Many laws that restrict freedoms are effectively substitutes for private contracts. In a frictionless world we wouldn’t need those laws because every subset of individuals could sign private contracts to decide efficiently what the laws decide bluntly and uniformly. But given transaction costs and bargaining inefficiencies those blunt laws are the best we can do.
Some people might want to sign contracts that constrain themselves. For example I might know that I am tempted to drink too many Big Gulps and I might want to contract with every potential supplier of large sugary drinks, getting them to agree never to sell them to me even if I ask for it. But this kind of contract is plagued not only by the transaction costs and bargaining inefficiencies that justify many existing planks in the social contract, but in addition a new friction: these contracts are simply not enforceable.
Because even with such a contract in place, when I actually am tempted to buy a Slurpee, it will be in the interest of both me and my Slurpee supplier to nullify the contract. (It doesn’t solve the problem to structure the contract so that I have to pay 7-11 if I buy a Slurpee from them. If that contract works then I don’t buy the Slurpee and 7-11 would be willing to agree to sign a second contract that nullifies the first one in order to sell me a Slurpee.)

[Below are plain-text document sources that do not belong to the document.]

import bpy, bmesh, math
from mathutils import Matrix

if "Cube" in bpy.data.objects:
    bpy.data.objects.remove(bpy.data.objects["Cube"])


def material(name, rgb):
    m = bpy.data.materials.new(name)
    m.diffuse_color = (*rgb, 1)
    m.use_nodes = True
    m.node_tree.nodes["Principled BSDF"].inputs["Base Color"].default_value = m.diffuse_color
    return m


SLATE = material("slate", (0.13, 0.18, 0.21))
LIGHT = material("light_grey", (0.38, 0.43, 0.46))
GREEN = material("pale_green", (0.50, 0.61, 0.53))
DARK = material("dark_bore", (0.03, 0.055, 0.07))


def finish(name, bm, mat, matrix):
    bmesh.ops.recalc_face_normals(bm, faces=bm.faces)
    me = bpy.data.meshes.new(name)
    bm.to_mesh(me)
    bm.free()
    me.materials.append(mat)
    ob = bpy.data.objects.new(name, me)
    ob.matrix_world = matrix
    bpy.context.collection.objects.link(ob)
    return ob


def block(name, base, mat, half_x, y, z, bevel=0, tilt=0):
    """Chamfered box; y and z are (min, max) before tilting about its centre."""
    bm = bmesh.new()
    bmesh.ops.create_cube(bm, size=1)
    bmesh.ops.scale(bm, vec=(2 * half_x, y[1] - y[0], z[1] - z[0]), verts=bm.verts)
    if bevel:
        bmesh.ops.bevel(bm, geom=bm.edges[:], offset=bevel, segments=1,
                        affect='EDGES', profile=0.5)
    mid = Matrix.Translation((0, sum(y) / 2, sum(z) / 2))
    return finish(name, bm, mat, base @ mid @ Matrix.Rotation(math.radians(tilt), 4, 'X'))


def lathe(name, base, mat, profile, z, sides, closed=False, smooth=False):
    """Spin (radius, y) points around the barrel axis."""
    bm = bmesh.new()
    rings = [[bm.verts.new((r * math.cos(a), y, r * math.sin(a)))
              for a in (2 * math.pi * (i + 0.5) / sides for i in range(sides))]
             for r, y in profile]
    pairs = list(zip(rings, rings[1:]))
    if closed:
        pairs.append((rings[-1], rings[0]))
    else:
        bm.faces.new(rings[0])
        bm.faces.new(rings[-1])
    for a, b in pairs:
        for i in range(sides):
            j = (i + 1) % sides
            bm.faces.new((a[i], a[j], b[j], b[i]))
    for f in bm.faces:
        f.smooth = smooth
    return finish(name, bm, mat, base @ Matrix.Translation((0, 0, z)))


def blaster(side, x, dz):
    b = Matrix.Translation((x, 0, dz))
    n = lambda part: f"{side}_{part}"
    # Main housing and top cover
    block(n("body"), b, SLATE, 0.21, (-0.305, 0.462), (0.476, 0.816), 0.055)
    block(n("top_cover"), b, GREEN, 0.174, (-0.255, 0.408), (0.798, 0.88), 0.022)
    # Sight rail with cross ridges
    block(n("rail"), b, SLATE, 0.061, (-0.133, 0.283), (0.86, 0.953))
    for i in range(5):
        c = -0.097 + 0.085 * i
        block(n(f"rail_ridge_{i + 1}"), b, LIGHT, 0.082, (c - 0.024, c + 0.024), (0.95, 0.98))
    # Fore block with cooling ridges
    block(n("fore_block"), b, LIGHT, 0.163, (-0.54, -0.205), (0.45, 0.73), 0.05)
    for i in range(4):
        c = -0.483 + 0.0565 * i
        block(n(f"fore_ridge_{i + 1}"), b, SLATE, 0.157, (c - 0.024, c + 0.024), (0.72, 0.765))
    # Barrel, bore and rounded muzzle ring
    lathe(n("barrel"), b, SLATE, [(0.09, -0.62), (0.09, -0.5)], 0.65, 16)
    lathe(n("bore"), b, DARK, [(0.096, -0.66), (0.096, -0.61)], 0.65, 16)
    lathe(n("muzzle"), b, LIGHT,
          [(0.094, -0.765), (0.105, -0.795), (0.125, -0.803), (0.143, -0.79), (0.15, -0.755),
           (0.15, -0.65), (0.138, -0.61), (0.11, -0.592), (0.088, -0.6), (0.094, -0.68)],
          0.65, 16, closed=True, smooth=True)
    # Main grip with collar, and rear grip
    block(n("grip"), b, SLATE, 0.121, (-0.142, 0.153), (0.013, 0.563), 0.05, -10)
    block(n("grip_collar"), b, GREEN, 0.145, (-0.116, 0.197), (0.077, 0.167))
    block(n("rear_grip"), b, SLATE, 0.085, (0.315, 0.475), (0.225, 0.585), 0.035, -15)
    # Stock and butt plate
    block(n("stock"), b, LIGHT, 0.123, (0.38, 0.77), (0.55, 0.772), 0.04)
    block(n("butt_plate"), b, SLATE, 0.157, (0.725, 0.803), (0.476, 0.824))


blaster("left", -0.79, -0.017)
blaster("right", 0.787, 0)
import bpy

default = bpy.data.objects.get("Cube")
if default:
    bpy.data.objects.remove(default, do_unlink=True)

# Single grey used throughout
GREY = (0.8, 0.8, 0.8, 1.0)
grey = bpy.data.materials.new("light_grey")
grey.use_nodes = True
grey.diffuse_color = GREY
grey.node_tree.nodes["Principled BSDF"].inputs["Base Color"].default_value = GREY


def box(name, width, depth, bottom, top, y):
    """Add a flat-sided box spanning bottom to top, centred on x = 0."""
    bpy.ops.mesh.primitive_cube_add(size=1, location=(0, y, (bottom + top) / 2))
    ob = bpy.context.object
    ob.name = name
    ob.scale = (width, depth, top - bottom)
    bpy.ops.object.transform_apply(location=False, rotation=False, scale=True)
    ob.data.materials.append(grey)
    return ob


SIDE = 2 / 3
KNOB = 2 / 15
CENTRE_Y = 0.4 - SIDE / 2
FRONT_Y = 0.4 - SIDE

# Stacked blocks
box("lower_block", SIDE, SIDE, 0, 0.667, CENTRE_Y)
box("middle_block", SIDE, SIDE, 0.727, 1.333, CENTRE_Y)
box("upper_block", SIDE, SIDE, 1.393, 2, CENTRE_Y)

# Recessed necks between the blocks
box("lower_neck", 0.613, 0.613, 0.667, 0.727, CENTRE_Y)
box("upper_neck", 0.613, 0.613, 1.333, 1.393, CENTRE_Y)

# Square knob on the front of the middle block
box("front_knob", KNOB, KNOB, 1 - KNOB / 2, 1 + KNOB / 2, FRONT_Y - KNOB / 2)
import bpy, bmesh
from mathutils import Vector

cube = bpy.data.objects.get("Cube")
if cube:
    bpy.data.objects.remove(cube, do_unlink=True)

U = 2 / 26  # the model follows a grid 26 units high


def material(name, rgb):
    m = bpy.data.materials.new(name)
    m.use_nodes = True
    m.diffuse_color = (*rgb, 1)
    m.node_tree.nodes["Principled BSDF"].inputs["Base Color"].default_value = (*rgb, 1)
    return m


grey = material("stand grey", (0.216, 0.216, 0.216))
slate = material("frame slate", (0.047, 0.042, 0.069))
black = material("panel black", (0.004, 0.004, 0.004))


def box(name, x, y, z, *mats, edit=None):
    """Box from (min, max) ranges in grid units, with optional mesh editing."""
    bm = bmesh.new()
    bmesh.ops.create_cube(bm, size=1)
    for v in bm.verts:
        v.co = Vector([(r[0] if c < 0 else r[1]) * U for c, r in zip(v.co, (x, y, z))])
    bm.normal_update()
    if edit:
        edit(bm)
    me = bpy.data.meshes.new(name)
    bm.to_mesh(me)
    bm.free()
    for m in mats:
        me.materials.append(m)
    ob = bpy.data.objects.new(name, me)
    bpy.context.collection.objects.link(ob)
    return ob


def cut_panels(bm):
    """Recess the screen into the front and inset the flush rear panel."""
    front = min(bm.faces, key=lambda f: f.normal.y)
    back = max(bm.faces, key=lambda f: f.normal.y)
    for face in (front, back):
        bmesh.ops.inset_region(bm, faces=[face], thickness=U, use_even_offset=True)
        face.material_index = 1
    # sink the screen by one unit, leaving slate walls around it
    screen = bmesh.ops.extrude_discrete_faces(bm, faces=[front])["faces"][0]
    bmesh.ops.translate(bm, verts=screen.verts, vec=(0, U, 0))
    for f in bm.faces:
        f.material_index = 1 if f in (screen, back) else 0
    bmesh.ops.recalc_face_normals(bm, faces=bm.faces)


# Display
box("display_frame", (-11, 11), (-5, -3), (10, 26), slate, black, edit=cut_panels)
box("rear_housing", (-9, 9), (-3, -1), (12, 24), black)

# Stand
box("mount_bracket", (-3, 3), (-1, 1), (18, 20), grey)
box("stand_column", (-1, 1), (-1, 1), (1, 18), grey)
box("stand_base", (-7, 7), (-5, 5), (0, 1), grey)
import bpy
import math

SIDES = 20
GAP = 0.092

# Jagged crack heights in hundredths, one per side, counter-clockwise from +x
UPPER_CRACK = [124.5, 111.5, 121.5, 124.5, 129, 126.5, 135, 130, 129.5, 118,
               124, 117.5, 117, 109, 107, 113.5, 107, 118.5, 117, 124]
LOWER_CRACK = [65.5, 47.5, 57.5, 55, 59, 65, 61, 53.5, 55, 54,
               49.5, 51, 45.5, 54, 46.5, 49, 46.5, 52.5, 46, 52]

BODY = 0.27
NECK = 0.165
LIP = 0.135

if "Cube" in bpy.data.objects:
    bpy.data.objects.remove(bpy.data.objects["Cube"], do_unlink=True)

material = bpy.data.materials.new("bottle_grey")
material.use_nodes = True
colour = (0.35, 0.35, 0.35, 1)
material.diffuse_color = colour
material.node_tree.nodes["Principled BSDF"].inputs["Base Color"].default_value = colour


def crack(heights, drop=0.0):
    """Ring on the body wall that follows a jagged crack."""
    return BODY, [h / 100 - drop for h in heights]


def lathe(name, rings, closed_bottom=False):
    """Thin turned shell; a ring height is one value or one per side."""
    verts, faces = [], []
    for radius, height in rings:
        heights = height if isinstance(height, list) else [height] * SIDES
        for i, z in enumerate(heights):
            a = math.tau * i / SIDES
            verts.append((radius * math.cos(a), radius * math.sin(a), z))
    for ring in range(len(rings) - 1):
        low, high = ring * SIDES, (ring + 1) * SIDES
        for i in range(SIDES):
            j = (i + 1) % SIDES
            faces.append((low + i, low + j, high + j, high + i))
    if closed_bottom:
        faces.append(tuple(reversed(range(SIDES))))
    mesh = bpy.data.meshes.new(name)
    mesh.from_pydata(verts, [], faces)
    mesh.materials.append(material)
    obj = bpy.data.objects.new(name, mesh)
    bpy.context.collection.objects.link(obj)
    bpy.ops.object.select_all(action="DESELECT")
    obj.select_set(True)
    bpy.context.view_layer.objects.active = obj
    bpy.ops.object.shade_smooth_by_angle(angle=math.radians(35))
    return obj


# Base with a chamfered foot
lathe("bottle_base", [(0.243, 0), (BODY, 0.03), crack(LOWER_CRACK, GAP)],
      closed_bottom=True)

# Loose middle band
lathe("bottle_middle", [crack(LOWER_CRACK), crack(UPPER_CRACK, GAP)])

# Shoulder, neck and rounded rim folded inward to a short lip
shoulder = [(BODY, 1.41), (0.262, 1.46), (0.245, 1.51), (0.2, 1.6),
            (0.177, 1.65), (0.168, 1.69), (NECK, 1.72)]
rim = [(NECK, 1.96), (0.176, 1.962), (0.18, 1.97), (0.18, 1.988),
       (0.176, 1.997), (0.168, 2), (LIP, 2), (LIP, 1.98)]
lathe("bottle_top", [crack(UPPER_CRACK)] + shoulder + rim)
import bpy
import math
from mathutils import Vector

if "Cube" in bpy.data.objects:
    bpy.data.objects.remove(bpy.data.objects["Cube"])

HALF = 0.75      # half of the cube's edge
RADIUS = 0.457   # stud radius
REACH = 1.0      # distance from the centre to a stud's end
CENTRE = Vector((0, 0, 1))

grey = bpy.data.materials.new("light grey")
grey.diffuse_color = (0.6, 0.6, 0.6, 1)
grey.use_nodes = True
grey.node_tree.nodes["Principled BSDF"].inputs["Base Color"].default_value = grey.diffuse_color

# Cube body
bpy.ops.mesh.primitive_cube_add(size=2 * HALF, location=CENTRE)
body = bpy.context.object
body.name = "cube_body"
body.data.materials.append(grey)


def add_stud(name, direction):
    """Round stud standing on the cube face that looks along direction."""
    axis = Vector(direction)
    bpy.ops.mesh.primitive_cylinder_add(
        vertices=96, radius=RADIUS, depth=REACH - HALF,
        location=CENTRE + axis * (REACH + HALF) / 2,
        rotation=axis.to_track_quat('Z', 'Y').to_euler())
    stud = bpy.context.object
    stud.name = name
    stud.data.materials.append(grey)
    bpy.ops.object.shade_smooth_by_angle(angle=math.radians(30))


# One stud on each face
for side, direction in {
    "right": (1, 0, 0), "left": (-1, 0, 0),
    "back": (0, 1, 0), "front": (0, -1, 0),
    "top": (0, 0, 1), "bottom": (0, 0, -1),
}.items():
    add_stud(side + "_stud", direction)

These considerations alone don’t imply that it would be socially efficient to substitute a blanket ban on large sugary drinks for the unenforceable contracts. But what they do imply is that it would be efficient for the courts to recognize such a ban if a large enough segment of the population wants it. (And this is no way intended to suggest that one Michael Bloomberg by himself constitutes a large enough segment of the population.)